FUNDING SCHEME: Dalby SHS will put the funding towards future programs.
FUNDING SCHEME: Dalby SHS will put the funding towards future programs. Ebony Graveur

David Littleproud fosters STEM with new funding scheme

MP DAVID Littleproud is making moves to foster innovation in the classrooms of local schools by pledging $5000 worth of funding to Dalby State High School.

The funds will go towards science, technology, engineering and mathematics, as well as agricultural studies.

"Dalby State High School will use this $5000 funding to buy materials, trolleys, trays and a 3D printer so students can make various electronic components for use in agriculture and science,” Federal Member for Maranoa David Littleproud said.

"Students will explore the wonders of science, technology, engineering and maths and apply these theories to projects that involve robotics, like GPS trackers on cattle.”

The $29.8 million Inspiring Australia science program provided the funding as part of the Coalition's $1.1 billion National Innovation and Science Agenda.

The program, alongside the government's rational economic plan, has generated 1.25 million jobs since 2013.

The program is expected to create an additional 1.25 million jobs between now and 2024, as well as enhance the students' skills in the STEM areas.
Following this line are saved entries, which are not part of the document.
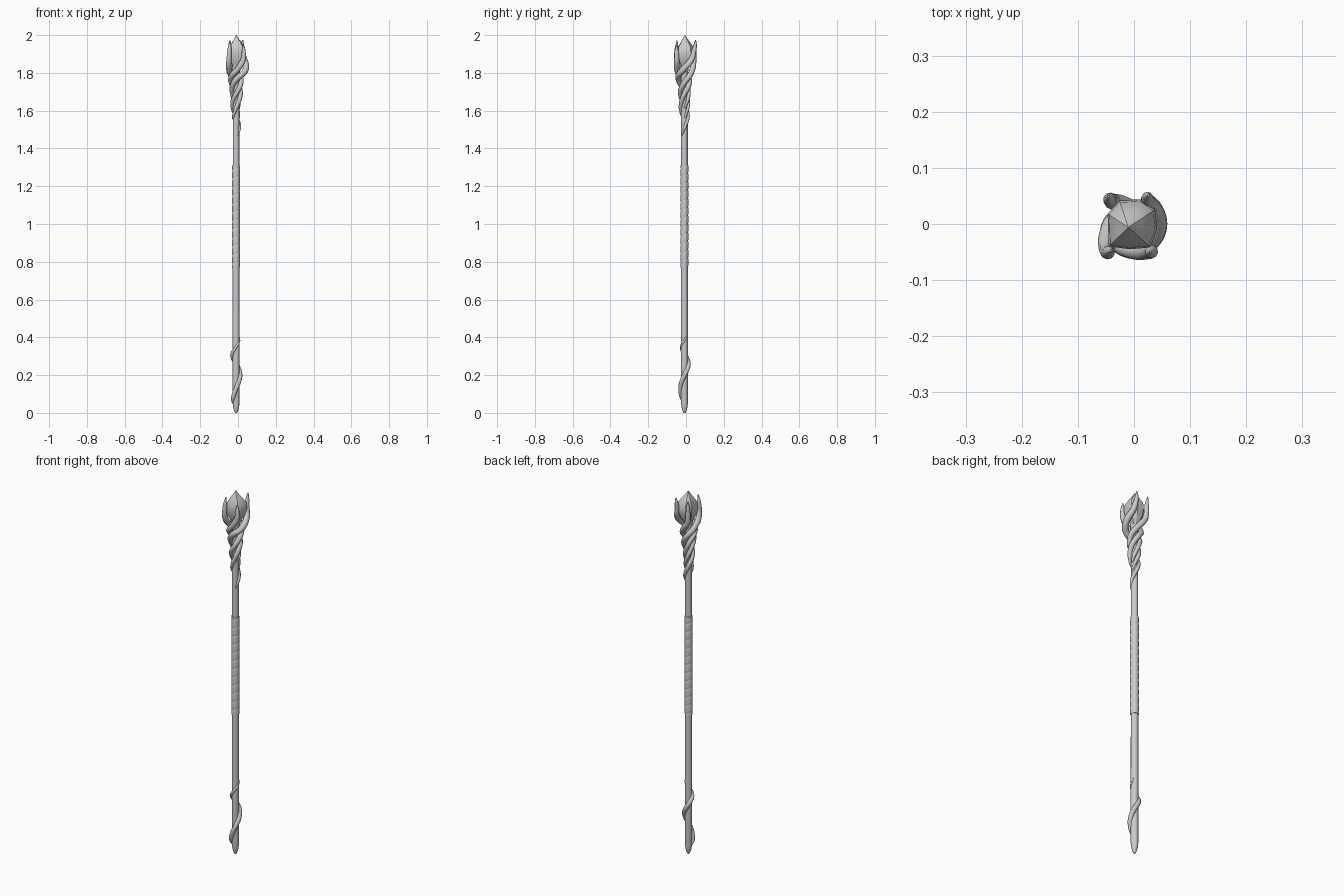
import bpy, bmesh, math
from mathutils import Vector

if "Cube" in bpy.data.objects:
    bpy.data.objects.remove(bpy.data.objects["Cube"])

CX, CY = -0.01, -0.008  # axis of the shaft


def loft(name, rings, angle=40):
    """Skin a closed tube through rings of equal point count."""
    bm = bmesh.new()
    vr = [[bm.verts.new(p) for p in ring] for ring in rings]
    n = len(vr[0])
    for a, b in zip(vr, vr[1:]):
        for i in range(n):
            j = (i + 1) % n
            bm.faces.new((a[i], a[j], b[j], b[i]))
    bm.faces.new(vr[0])
    bm.faces.new(vr[-1])
    bmesh.ops.recalc_face_normals(bm, faces=bm.faces)
    me = bpy.data.meshes.new(name)
    bm.to_mesh(me)
    bm.free()
    ob = bpy.data.objects.new(name, me)
    bpy.context.collection.objects.link(ob)
    bpy.ops.object.select_all(action='DESELECT')
    bpy.context.view_layer.objects.active = ob
    ob.select_set(True)
    bpy.ops.object.shade_smooth_by_angle(angle=math.radians(angle))
    return ob


def circle(r, z, n=16):
    t = [2 * math.pi * i / n for i in range(n)]
    return [(CX + r * math.cos(a), CY + r * math.sin(a), z) for a in t]


def catmull(keys, steps=8):
    out = []
    k = [Vector(p) for p in keys]
    for i in range(len(k) - 1):
        p0, p1, p2, p3 = k[max(i - 1, 0)], k[i], k[i + 1], k[min(i + 2, len(k) - 1)]
        for s in range(steps):
            t = s / steps
            out.append(0.5 * (2 * p1 + (p2 - p0) * t + (2 * p0 - 5 * p1 + 4 * p2 - p3) * t * t
                              + (3 * p1 - p0 - 3 * p2 + p3) * t ** 3))
    return out + [k[-1]]


def vine(name, keys, n=10):
    """Keys are (angle in degrees, height, distance from axis, thickness)."""
    pts = catmull(keys)
    pos = [Vector((CX + r * math.cos(math.radians(a)), CY + r * math.sin(math.radians(a)), z))
           for a, z, r, w in pts]
    rings = []
    for i, c in enumerate(pos):
        tan = (pos[min(i + 1, len(pos) - 1)] - pos[max(i - 1, 0)]).normalized()
        out = Vector((c.x - CX, c.y - CY, 0))
        out = (out - tan * out.dot(tan)).normalized()
        side = tan.cross(out)
        w = max(pts[i][3], 0.001)
        rings.append([c + w * (math.cos(2 * math.pi * j / n) * out + math.sin(2 * math.pi * j / n) * side)
                      for j in range(n)])
    return loft(name, rings, 60)


# Shaft with a blunt pointed foot
loft("shaft", [circle(r, z) for z, r in [
    (0, .005), (.012, .011), (.03, .0155), (.055, .0185), (.4, .0185),
    (1.4, .0175), (1.6, .0175), (1.78, .018), (1.84, .022)]])

# Grip wrapped in a shallow spiral
rings = []
for k in range(109):
    z = .77 + .54 * k / 108
    ring = []
    for i in range(20):
        a = 2 * math.pi * i / 20
        groove = max(0, math.cos(2 * math.pi * z / .045 - a)) ** 6
        r = .0208 - .0018 * groove
        ring.append((CX + r * math.cos(a), CY + r * math.sin(a), z))
    rings.append(ring)
loft("grip", rings)

# Vine climbing the foot
vine("lower_vine", [(185, .05, .017, .004), (220, .08, .021, .011), (270, .13, .021, .012),
                    (360, .2, .021, .0125), (450, .26, .021, .012), (540, .31, .02, .011),
                    (630, .35, .016, .007), (720, .385, .016, .006), (765, .415, .016, .002)])

# Four vines twisting up into claws around the crystal
vine("claw_back_right", [(0, 1.56, .015, .004), (90, 1.63, .02, .01), (180, 1.7, .022, .012),
                         (270, 1.765, .032, .015), (330, 1.80, .046, .016), (365, 1.83, .053, .0165),
                         (400, 1.87, .058, .015), (414, 1.91, .06, .013), (419, 1.945, .066, .009),
                         (419, 1.975, .069, .002)])
vine("claw_front_left", [(195, 1.555, .017, .004), (230, 1.58, .019, .008), (290, 1.63, .021, .011),
                         (360, 1.69, .023, .013), (450, 1.75, .026, .014), (540, 1.805, .035, .015),
                         (575, 1.84, .048, .015), (588, 1.88, .056, .013), (590, 1.93, .054, .01),
                         (592, 1.972, .05, .002)])
vine("claw_back_left", [(-50, 1.47, .016, .003), (0, 1.51, .018, .008), (90, 1.57, .018, .01),
                        (180, 1.63, .02, .011), (270, 1.69, .023, .012), (360, 1.75, .026, .014),
                        (440, 1.8, .036, .015), (476, 1.84, .052, .015), (482, 1.88, .06, .013),
                        (482, 1.93, .062, .01), (482, 1.97, .067, .002)])
vine("claw_front_right", [(0, 1.61, .016, .004), (60, 1.66, .02, .01), (130, 1.72, .024, .012),
                          (200, 1.77, .03, .014), (270, 1.81, .038, .015), (305, 1.85, .05, .015),
                          (314, 1.88, .057, .013), (314, 1.915, .058, .01), (314, 1.95, .057, .002)])

# Irregular faceted crystal
outline = [(-.045, -.04), (-.008, -.045), (.03, -.042), (.041, -.008),
           (.038, .026), (.012, .044), (-.026, .042), (-.047, .018)]
rings = []
for z, s in [(1.81, .25), (1.835, .5), (1.865, .84), (1.9, 1), (1.935, .93), (1.965, .52), (1.985, .22), (2.0, .03)]:
    rings.append([(-.01 + s * (x + .01), -.006 + s * (y + .006), z) for x, y in outline])
loft("crystal", rings, 32)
This will co-ordinate with the Women Who Weld program, which promotes the importance of hiring women in male-dominated fields.

"Mathematics and science skills are essential for our economic prosperity and harnessing this knowledge in Maranoa is important for the future prosperity of the region,” Mr Littleproud said.

"We know that 75 per cent of future jobs will require these skills, and this program introduces young people to STEM, allowing them to learn useful skills that can lead to rewarding careers in Maranoa.”

School principal Dr Dean Russell said the funding would be instrumental for a renewed initiative being run at the Bunya campus of the high school called Ag Innovate.

"It's basically a full-time program for students where they do a variety of vocational programs and academic studies,” Dr Russell said.

"I can see the $5000 will be a very useful injection into that program in terms of providing state of the art resources for the kids.”